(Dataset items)
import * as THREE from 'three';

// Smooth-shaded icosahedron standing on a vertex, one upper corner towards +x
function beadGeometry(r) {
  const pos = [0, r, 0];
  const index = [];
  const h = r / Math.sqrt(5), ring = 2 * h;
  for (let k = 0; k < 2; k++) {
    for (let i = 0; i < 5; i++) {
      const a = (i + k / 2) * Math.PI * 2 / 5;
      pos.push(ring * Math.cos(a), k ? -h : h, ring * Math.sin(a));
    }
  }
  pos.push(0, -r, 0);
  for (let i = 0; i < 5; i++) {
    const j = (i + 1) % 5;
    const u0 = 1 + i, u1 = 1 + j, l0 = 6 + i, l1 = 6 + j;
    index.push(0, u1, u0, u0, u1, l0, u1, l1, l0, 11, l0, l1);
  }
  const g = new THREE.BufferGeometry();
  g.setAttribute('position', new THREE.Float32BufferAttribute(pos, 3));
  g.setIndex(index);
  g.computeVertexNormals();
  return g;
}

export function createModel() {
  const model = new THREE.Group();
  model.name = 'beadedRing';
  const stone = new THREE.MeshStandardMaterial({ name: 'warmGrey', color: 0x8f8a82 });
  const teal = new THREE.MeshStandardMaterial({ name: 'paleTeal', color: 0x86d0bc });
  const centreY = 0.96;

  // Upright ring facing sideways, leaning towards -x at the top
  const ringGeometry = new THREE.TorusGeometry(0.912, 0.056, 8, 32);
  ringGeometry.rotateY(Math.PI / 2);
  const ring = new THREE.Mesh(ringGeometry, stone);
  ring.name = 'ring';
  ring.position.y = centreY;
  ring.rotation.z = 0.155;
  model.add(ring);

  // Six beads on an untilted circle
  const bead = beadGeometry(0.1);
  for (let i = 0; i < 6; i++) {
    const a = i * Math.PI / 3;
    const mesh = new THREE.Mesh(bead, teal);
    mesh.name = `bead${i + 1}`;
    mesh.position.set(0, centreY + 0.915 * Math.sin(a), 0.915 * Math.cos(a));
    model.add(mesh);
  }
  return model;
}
--
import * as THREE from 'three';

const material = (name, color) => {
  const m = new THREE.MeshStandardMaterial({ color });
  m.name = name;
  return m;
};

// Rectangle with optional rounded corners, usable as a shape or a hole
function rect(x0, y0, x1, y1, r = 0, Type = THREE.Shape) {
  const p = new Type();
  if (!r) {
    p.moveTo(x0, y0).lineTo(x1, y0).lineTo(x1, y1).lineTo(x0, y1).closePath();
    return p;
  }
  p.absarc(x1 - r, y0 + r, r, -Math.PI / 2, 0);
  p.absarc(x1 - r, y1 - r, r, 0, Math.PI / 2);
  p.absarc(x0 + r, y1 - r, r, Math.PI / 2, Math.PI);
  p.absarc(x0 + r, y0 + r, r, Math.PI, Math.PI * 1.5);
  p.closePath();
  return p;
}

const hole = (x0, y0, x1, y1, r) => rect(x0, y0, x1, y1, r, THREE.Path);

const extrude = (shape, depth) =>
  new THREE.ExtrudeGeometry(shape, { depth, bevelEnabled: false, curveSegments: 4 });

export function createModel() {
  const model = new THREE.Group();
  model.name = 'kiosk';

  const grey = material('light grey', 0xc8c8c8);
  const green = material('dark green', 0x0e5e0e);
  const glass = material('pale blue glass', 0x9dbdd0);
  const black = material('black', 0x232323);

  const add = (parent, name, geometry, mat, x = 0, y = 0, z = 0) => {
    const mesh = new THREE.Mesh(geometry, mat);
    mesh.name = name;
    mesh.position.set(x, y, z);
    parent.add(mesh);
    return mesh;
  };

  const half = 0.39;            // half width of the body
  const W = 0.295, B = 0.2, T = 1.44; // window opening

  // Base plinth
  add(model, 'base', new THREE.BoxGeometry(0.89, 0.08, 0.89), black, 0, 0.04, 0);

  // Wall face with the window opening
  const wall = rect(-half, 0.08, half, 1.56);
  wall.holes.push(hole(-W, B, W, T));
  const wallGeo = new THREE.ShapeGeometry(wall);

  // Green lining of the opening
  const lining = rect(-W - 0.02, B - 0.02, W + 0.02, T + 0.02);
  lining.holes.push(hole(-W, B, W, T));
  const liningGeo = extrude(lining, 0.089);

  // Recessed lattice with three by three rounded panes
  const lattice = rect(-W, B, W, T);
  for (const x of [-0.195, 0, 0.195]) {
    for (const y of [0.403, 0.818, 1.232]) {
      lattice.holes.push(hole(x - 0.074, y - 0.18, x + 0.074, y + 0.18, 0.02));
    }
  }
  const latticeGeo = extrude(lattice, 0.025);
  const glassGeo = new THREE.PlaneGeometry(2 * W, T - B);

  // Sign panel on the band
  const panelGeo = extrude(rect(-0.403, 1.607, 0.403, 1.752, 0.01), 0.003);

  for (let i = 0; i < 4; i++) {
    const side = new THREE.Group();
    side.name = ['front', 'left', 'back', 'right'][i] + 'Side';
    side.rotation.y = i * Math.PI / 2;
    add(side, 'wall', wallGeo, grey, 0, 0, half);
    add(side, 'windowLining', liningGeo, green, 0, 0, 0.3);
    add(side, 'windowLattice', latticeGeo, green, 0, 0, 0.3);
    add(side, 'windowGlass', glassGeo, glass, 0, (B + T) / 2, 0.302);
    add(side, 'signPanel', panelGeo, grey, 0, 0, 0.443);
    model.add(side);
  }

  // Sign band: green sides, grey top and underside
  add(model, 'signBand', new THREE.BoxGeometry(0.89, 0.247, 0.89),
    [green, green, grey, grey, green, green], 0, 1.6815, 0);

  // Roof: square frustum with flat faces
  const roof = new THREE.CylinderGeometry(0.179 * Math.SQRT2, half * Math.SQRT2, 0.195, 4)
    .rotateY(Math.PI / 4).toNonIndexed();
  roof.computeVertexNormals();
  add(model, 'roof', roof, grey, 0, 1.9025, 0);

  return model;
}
* * *
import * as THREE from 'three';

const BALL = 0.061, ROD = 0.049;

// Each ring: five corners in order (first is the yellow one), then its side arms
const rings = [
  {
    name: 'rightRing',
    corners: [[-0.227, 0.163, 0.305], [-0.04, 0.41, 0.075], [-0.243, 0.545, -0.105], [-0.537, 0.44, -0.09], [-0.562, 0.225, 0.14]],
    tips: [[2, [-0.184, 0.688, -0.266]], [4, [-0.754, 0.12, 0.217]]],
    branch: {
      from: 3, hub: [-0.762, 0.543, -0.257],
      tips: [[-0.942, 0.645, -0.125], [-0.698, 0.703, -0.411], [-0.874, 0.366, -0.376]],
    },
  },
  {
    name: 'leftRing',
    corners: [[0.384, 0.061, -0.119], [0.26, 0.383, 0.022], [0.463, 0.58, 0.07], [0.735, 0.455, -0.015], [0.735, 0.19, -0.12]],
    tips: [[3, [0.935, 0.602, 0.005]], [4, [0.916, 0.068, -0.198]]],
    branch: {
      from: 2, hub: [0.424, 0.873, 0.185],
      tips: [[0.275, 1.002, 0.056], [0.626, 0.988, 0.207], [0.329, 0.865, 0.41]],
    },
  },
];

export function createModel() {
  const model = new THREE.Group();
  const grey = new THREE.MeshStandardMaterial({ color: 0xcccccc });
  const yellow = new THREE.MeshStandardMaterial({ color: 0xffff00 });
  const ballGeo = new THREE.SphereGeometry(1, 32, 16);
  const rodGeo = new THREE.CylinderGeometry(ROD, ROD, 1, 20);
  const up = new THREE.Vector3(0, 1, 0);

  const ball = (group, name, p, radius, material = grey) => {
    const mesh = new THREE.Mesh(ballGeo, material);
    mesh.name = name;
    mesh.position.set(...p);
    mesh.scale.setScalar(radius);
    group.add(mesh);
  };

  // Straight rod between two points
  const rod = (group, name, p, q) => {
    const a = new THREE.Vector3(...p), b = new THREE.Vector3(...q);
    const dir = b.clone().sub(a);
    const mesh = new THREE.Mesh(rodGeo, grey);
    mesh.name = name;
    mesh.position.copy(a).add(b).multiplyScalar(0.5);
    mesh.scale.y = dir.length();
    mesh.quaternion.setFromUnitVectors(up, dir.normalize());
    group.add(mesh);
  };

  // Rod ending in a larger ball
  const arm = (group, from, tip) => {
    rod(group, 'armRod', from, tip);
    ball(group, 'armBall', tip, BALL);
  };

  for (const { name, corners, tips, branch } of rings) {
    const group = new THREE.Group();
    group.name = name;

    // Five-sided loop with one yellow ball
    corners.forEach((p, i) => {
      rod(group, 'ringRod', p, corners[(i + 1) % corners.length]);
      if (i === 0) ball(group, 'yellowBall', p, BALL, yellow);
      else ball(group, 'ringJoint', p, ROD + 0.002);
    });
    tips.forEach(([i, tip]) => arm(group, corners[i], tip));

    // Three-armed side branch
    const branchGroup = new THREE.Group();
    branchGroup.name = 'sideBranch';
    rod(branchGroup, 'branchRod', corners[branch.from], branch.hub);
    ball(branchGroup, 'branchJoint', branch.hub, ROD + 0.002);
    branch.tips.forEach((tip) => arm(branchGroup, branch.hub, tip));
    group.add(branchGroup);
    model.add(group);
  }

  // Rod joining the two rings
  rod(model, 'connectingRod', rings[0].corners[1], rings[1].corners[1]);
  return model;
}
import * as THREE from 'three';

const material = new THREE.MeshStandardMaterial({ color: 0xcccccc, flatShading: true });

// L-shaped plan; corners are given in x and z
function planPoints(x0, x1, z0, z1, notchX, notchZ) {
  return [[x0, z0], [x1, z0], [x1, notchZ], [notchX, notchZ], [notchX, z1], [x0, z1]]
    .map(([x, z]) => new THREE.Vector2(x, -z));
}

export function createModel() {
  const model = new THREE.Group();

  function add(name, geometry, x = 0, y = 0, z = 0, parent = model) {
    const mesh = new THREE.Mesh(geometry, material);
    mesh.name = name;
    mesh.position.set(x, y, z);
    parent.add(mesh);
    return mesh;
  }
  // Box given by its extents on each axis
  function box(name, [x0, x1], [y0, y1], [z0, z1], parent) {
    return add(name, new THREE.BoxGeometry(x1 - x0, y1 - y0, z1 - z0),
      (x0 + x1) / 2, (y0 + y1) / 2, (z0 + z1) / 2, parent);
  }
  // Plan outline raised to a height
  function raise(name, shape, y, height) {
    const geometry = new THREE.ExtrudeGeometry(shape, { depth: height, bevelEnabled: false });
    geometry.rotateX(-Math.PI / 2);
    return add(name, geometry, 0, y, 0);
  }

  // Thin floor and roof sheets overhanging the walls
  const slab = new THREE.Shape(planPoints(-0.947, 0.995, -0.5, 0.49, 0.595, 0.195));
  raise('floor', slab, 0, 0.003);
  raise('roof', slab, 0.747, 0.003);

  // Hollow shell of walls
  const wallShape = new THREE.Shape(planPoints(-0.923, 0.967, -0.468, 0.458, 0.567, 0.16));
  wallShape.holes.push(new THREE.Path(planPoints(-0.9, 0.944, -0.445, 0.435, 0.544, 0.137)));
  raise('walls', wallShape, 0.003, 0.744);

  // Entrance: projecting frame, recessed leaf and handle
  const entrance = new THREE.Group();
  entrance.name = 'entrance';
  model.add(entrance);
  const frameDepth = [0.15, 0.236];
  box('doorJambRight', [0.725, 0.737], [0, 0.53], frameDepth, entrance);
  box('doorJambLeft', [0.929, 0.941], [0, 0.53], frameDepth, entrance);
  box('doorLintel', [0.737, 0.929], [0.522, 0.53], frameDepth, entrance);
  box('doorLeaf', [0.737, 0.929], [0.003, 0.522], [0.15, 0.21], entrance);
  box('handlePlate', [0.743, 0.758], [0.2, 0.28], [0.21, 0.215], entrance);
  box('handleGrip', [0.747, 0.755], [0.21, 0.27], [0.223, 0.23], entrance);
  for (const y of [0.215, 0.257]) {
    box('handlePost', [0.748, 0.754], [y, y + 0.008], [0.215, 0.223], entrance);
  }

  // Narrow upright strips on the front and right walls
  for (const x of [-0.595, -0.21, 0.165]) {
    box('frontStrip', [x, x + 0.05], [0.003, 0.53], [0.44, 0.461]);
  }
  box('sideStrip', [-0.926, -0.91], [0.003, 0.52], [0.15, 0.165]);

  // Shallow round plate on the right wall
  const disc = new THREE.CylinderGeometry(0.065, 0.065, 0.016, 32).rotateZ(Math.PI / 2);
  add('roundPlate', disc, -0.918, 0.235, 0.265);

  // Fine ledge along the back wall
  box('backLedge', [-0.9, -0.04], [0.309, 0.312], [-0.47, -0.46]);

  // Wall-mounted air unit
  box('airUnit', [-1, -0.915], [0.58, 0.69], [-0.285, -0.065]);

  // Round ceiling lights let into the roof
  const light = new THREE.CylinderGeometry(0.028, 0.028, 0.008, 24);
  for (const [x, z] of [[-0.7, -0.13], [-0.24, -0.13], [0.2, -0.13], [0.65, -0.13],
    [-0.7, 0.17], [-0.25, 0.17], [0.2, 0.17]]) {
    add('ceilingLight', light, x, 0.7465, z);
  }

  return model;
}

TASK INSTRUCTIONS: Set down only the lines above that fall between the line holding "const wallGeo = new" and the line holding "const liningGeo = extrude(lining, 0.089);", inclusive, keeping each exact.

SOLUTION TO THIS PROBLEM:
  const wallGeo = new THREE.ShapeGeometry(wall);

  // Green lining of the opening
  const lining = rect(-W - 0.02, B - 0.02, W + 0.02, T + 0.02);
  lining.holes.push(hole(-W, B, W, T));
  const liningGeo = extrude(lining, 0.089);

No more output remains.